- _Dataset excerpts_
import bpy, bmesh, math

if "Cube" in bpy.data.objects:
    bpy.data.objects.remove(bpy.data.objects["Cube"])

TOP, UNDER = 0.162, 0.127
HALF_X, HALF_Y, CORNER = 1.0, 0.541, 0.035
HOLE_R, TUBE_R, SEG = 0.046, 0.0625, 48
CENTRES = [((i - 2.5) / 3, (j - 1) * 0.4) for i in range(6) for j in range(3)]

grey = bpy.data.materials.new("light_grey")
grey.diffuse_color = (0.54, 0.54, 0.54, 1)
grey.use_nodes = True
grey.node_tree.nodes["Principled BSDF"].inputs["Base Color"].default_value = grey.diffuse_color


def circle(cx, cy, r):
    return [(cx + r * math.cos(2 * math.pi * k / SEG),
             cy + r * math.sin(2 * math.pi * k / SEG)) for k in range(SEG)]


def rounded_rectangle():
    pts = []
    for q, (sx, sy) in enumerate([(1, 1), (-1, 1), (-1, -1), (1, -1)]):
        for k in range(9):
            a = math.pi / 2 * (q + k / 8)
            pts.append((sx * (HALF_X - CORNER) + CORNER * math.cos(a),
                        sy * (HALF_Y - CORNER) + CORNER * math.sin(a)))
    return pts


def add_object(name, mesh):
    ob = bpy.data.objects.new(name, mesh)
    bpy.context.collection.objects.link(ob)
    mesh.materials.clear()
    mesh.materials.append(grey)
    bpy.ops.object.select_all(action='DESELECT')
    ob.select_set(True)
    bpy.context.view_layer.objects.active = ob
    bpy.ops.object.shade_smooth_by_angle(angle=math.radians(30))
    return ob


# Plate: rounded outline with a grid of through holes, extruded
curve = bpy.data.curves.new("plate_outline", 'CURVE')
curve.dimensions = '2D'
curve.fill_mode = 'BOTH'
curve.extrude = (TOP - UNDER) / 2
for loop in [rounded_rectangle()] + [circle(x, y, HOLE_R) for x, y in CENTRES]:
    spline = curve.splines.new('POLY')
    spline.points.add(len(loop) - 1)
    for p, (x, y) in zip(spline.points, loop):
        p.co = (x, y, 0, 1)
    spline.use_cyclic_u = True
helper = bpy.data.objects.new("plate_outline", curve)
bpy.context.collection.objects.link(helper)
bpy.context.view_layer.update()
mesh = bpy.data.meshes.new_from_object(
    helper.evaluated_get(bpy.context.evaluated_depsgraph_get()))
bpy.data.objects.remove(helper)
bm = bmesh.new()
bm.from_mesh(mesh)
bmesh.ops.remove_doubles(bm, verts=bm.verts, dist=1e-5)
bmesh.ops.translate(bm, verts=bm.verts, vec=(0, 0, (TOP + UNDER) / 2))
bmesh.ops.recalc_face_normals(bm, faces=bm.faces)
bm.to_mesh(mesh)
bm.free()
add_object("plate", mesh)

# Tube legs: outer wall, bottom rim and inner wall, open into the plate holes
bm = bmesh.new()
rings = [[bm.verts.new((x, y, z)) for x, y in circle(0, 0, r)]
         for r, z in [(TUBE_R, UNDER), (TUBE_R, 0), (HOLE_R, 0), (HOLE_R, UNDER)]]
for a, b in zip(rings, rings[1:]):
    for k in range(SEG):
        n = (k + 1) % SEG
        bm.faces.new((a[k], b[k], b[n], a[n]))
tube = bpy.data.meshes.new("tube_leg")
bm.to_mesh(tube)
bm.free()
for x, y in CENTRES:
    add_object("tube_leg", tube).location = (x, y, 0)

- _Problem to work on_
Once you have counted the lines above that contain "helper", give that number alone.

- _Solution to the exercise_
4